Monday, 26 January 2009

Perception and the appearance of reality

Studies of animal vision suggest that different species have very different visual experiences of the world. Cats and dogs, for example, are red-green colour blind, although they see more in the periphery and at night, while snakes can 'see' infrared frequencies at night although not things that keep still. Horses, with eyes at each side of the head, see a greater panorama than humans, while insects like flies and bees have compound eyes which make up a mosaic-like image composed of many individual units. Some insects, like butterflies, see more colours than us, while others, like bees, see less but can see in the ultraviolet spectrum.
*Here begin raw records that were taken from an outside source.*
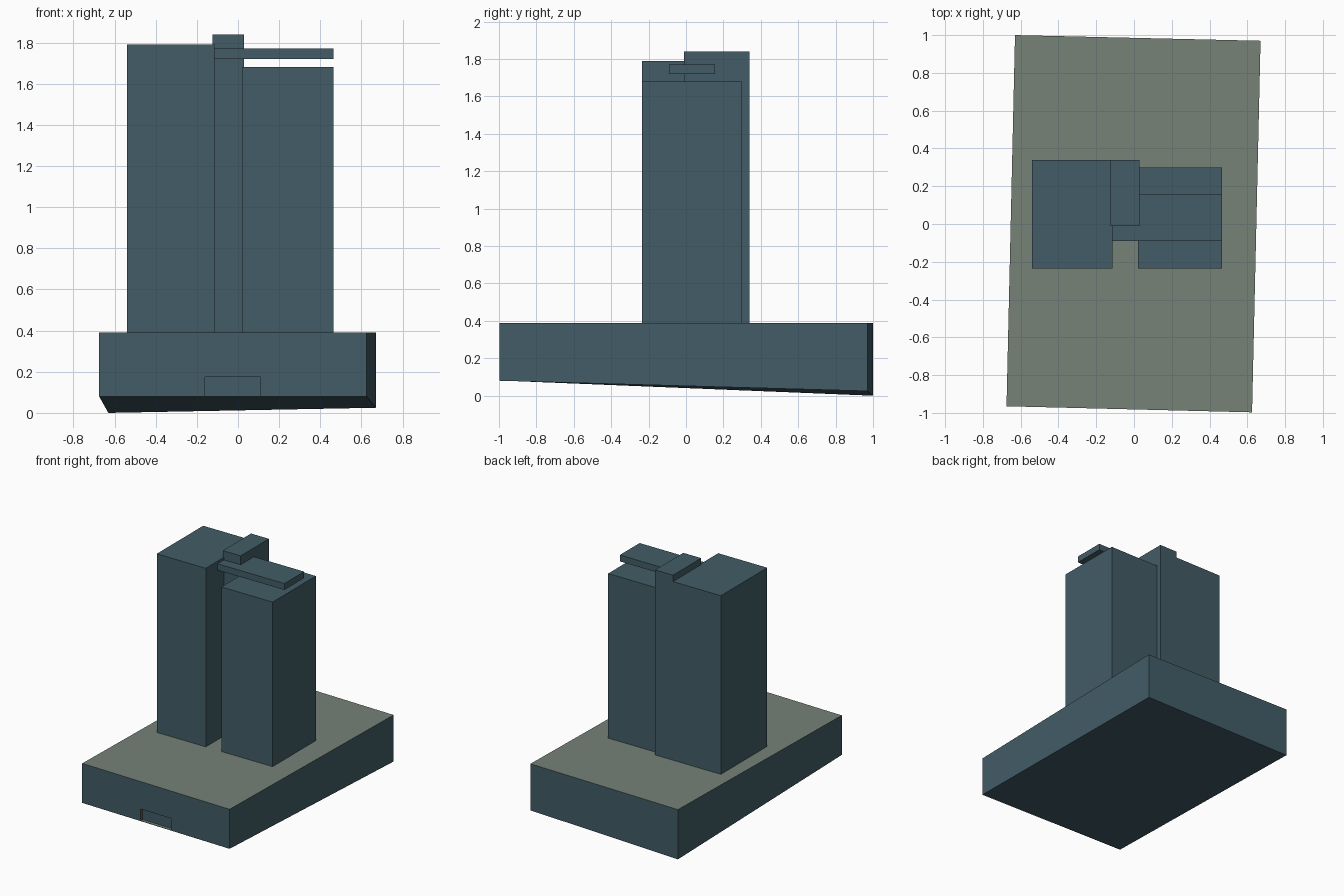
import bpy, bmesh, math

if "Cube" in bpy.data.objects:
    bpy.data.objects.remove(bpy.data.objects["Cube"])


def material(name, rgb):
    m = bpy.data.materials.new(name)
    m.diffuse_color = (*rgb, 1)
    m.use_nodes = True
    m.node_tree.nodes["Principled BSDF"].inputs["Base Color"].default_value = m.diffuse_color
    return m


SLATE = material("slate_blue", (0.054, 0.107, 0.133))
OLIVE = material("olive_grey", (0.18, 0.223, 0.185))
BROWN = material("brown", (0.20, 0.09, 0.05))


def mesh_object(name, verts, faces, mats):
    me = bpy.data.meshes.new(name)
    bm = bmesh.new()
    vs = [bm.verts.new(v) for v in verts]
    for f in faces:
        bm.faces.new([vs[i] for i in f])
    bmesh.ops.recalc_face_normals(bm, faces=bm.faces[:])
    bm.to_mesh(me)
    bm.free()
    for m in mats:
        me.materials.append(m)
    ob = bpy.data.objects.new(name, me)
    bpy.context.collection.objects.link(ob)
    return ob


HEX = [(0, 1, 2, 3), (4, 5, 6, 7), (0, 1, 5, 4), (1, 2, 6, 5), (2, 3, 7, 6), (3, 0, 4, 7)]


def box(name, x0, x1, y0, y1, z0, z1, mats):
    ring = [(x0, y0), (x1, y0), (x1, y1), (x0, y1)]
    return mesh_object(name, [(x, y, z) for z in (z0, z1) for x, y in ring], HEX, mats)


# Podium: slightly turned block with a sloping underside
TOP = 0.39
corners = [(-0.675, -0.965, 0.08), (0.625, -0.997, 0.08), (0.67, 0.97, 0.025), (-0.63, 1.0, 0.0)]
podium = mesh_object("podium", corners + [(x, y, TOP) for x, y, _ in corners], HEX,
                     [SLATE, OLIVE, BROWN])

# Shallow entrance recess cut into the front, parallel to the front wall
cutter = box("entrance_cutter", -0.135, 0.135, -0.05, 0.025, 0.083, 0.175, [SLATE])
cutter.location = (-0.025, -0.981, 0)
cutter.rotation_euler.z = math.atan2(-0.032, 1.3)
cutter.hide_render = True
mod = podium.modifiers.new("entrance", 'BOOLEAN')
mod.operation = 'DIFFERENCE'
mod.solver = 'EXACT'
mod.object = cutter
bpy.context.view_layer.objects.active = podium
bpy.ops.object.modifier_apply(modifier=mod.name)
bpy.data.objects.remove(cutter)

# Podium roof and entrance floor are olive, entrance side walls brown
for p in podium.data.polygons:
    side = abs(p.normal.x) > 0.9 and abs(p.center.x) < 0.3
    p.material_index = 1 if p.normal.z > 0.9 else 2 if side else 0

# Two towers, the core between them and the roof bridge
for name, *dims in [
    ("left_tower", -0.54, -0.115, -0.235, 0.34, TOP, 1.79),
    ("right_tower", 0.02, 0.465, -0.235, 0.30, TOP, 1.68),
    ("lift_core", -0.125, 0.03, -0.01, 0.34, TOP, 1.84),
    ("roof_bridge", -0.115, 0.465, -0.09, 0.155, 1.72, 1.77),
]:
    box(name, *dims, [SLATE])
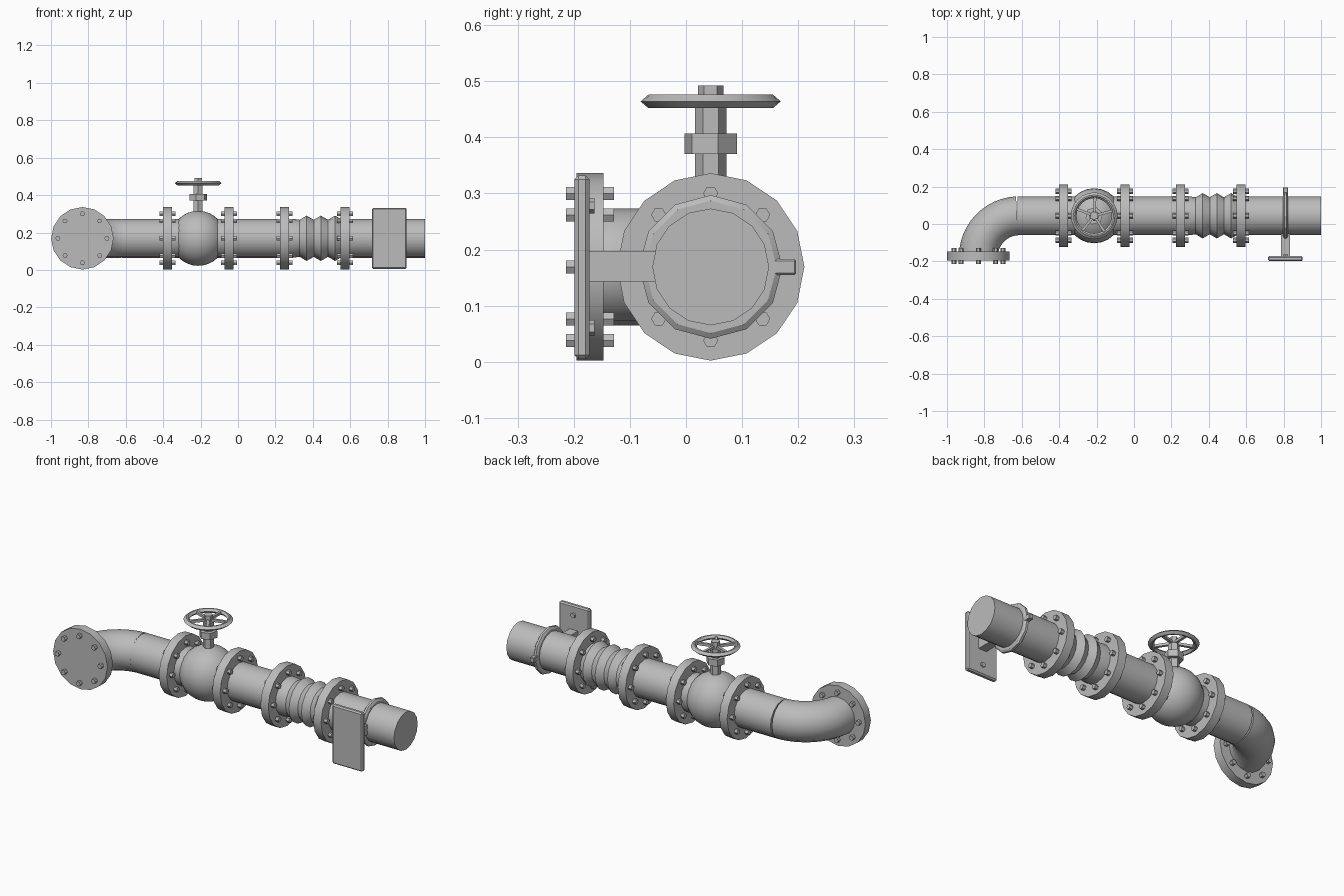
import bpy, bmesh, math
from mathutils import Vector

cube = bpy.data.objects.get("Cube")
if cube:
    bpy.data.objects.remove(cube, do_unlink=True)

grey = bpy.data.materials.new("light_grey_metal")
grey.use_nodes = True
grey.diffuse_color = (0.5, 0.5, 0.5, 1)
grey.node_tree.nodes["Principled BSDF"].inputs["Base Color"].default_value = (0.5, 0.5, 0.5, 1)

CY, CZ = 0.044, 0.169        # pipe centre line
PIPE, FLANGE = 0.104, 0.167  # radii
VALVE_X, ELBOW_X, CLAMP_X = -0.213, -0.832, 0.81


def finish(name, bm, bevel=0):
    bmesh.ops.recalc_face_normals(bm, faces=bm.faces[:])
    mesh = bpy.data.meshes.new(name)
    bm.to_mesh(mesh)
    bm.free()
    mesh.materials.append(grey)
    ob = bpy.data.objects.new(name, mesh)
    bpy.context.collection.objects.link(ob)
    if bevel:
        mod = ob.modifiers.new("bevel", 'BEVEL')
        mod.width = bevel
        mod.segments = 1
    else:
        bpy.ops.object.select_all(action='DESELECT')
        ob.select_set(True)
        bpy.context.view_layer.objects.active = ob
        bpy.ops.object.shade_smooth_by_angle(angle=math.radians(28))
    return ob


def loft(bm, rings, loop=False):
    """Bridge successive rings of points; cap the ends or join them."""
    rows = [[bm.verts.new(p) for p in ring] for ring in rings]
    n = len(rows[0])
    pairs = list(zip(rows, rows[1:])) + ([(rows[-1], rows[0])] if loop else [])
    for a, b in pairs:
        for i in range(n):
            j = (i + 1) % n
            bm.faces.new((a[i], a[j], b[j], b[i]))
    if not loop:
        bm.faces.new(rows[0])
        bm.faces.new(rows[-1])


def turn(bm, profile, centre, axis, sides=16, phase=0, loop=False):
    """Turn (radius, distance) points about an axis through the centre."""
    c = Vector(centre)
    rings = []
    for r, t in profile:
        ring = []
        for i in range(sides):
            a = phase + math.tau * i / sides
            u, v = r * math.sin(a), r * math.cos(a)
            ring.append(c + Vector({'X': (t, u, v), 'Y': (u, t, v), 'Z': (u, v, t)}[axis]))
        rings.append(ring)
    loft(bm, rings, loop)


def turned(name, profile, centre, axis, **options):
    bm = bmesh.new()
    turn(bm, profile, centre, axis, **options)
    return finish(name, bm)


def box(name, low, high, bevel=0):
    bm = bmesh.new()
    bmesh.ops.create_cube(bm, size=1)
    low, high = Vector(low), Vector(high)
    for v in bm.verts:
        v.co = (low + high) / 2 + v.co * (high - low)
    return finish(name, bm, bevel)


def flange(name, centre, axis):
    turned(name, [(FLANGE, -0.024), (FLANGE, 0.024)], centre, axis)
    bm = bmesh.new()
    for i in range(8):
        a = math.tau * i / 8
        u, v = 0.131 * math.sin(a), 0.131 * math.cos(a)
        offset = Vector((0, u, v)) if axis == 'X' else Vector((u, 0, v))
        turn(bm, [(0.0135, -0.043), (0.0135, 0.043)], Vector(centre) + offset, axis,
             sides=6, phase=math.pi / 6)
    finish(name + "_bolts", bm)


# Straight pipes
for name, x0, x1 in (("elbow_pipe", -0.622, -0.37), ("valve_core_pipe", -0.38, -0.04),
                     ("middle_pipe", -0.05, 0.255), ("end_pipe", 0.565, 1.0)):
    turned(name, [(PIPE, x0), (PIPE, x1)], (0, CY, CZ), 'X')

# Flanges with bolts
for name, x in (("valve_right_flange", -0.376), ("valve_left_flange", -0.048),
                ("bellows_right_flange", 0.248), ("bellows_left_flange", 0.572)):
    flange(name, (x, CY, CZ), 'X')
flange("inlet_flange", (ELBOW_X, -0.171, CZ), 'Y')

# Elbow, stopping just short of the straight pipe on its outer side
BEND = 0.218
pivot = Vector((ELBOW_X + BEND, CY - BEND, CZ))
rings = []
for k in range(13):
    a = math.radians(87) * k / 12
    out = Vector((-math.cos(a), math.sin(a), 0))
    rings.append([pivot + out * (BEND + PIPE * math.sin(math.tau * i / 16))
                  + Vector((0, 0, PIPE * math.cos(math.tau * i / 16))) for i in range(16)])
bm = bmesh.new()
loft(bm, rings)
finish("elbow", bm)

# Bellows with three folds
folds = [(PIPE, 0.25), (PIPE, 0.295), (0.099, 0.33)]
for k in range(3):
    folds += [(0.121, 0.367 + 0.076 * k), (0.099, 0.405 + 0.076 * k)]
turned("bellows", folds + [(PIPE, 0.57)], (0, CY, CZ), 'X')

# Valve body, stem, nut
bm = bmesh.new()
bmesh.ops.create_uvsphere(bm, u_segments=24, v_segments=16, radius=0.147)
bmesh.ops.translate(bm, verts=bm.verts[:], vec=(VALVE_X, CY, CZ))
finish("valve_body", bm)
axis_foot = (VALVE_X, CY, 0)
turned("valve_stem", [(0.028, 0.29), (0.028, 0.455), (0.023, 0.46), (0.023, 0.492)],
       axis_foot, 'Z', sides=6)
turned("stem_nut", [(0.048, 0.37), (0.048, 0.407)], axis_foot, 'Z', sides=6, phase=0.25)

# Handwheel: rim and five spokes
turned("handwheel_rim", [(0.125, 0.464), (0.111, 0.476), (0.104, 0.476),
                         (0.094, 0.464), (0.104, 0.452), (0.111, 0.452)],
       axis_foot, 'Z', sides=24, loop=True)
bm = bmesh.new()
for k in range(5):
    a = math.radians(15) + math.tau * k / 5
    along = Vector((math.cos(a), math.sin(a), 0))
    across = Vector((-along.y, along.x, 0)) * 0.007
    rise = Vector((0, 0, 0.007))
    hub = Vector((VALVE_X, CY, 0.464))
    loft(bm, [[hub + along * d + across * s + rise * t
               for s, t in ((-1, -1), (1, -1), (1, 1), (-1, 1))] for d in (0.01, 0.102)])
finish("handwheel_spokes", bm)

# Pipe clamp and sign plate
turned("clamp_ring", [(0.1, -0.013), (0.118, -0.013), (0.128, -0.006),
                      (0.128, 0.006), (0.118, 0.013), (0.1, 0.013)],
       (CLAMP_X, CY, CZ), 'X', sides=12, loop=True)
box("clamp_tab", (CLAMP_X - 0.013, 0.15, 0.155), (CLAMP_X + 0.013, 0.196, 0.183), 0.003)
box("plate_post", (CLAMP_X - 0.025, -0.18, 0.143), (CLAMP_X + 0.025, -0.054, 0.197))
box("sign_plate", (0.716, -0.199, 0.005), (0.902, -0.172, 0.332), 0.007)
for name, z in (("lower_plate_bolt", 0.06), ("upper_plate_bolt", 0.278)):
    turned(name, [(0.014, -0.175), (0.014, -0.163)], (CLAMP_X, 0, z), 'Y', sides=6)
What appears to humans, with our particular perceptual apparatus, as reality will appear quite different to another species. Something that is an object to us may not be to a fly, and vice versa. This tells us that the way the world is divided up according to human perception is not the only way it can be divided up, and that in fact what constitutes reality is something of a moveable feast depending on the structure of the perceptual systems being used. Reality is subjective.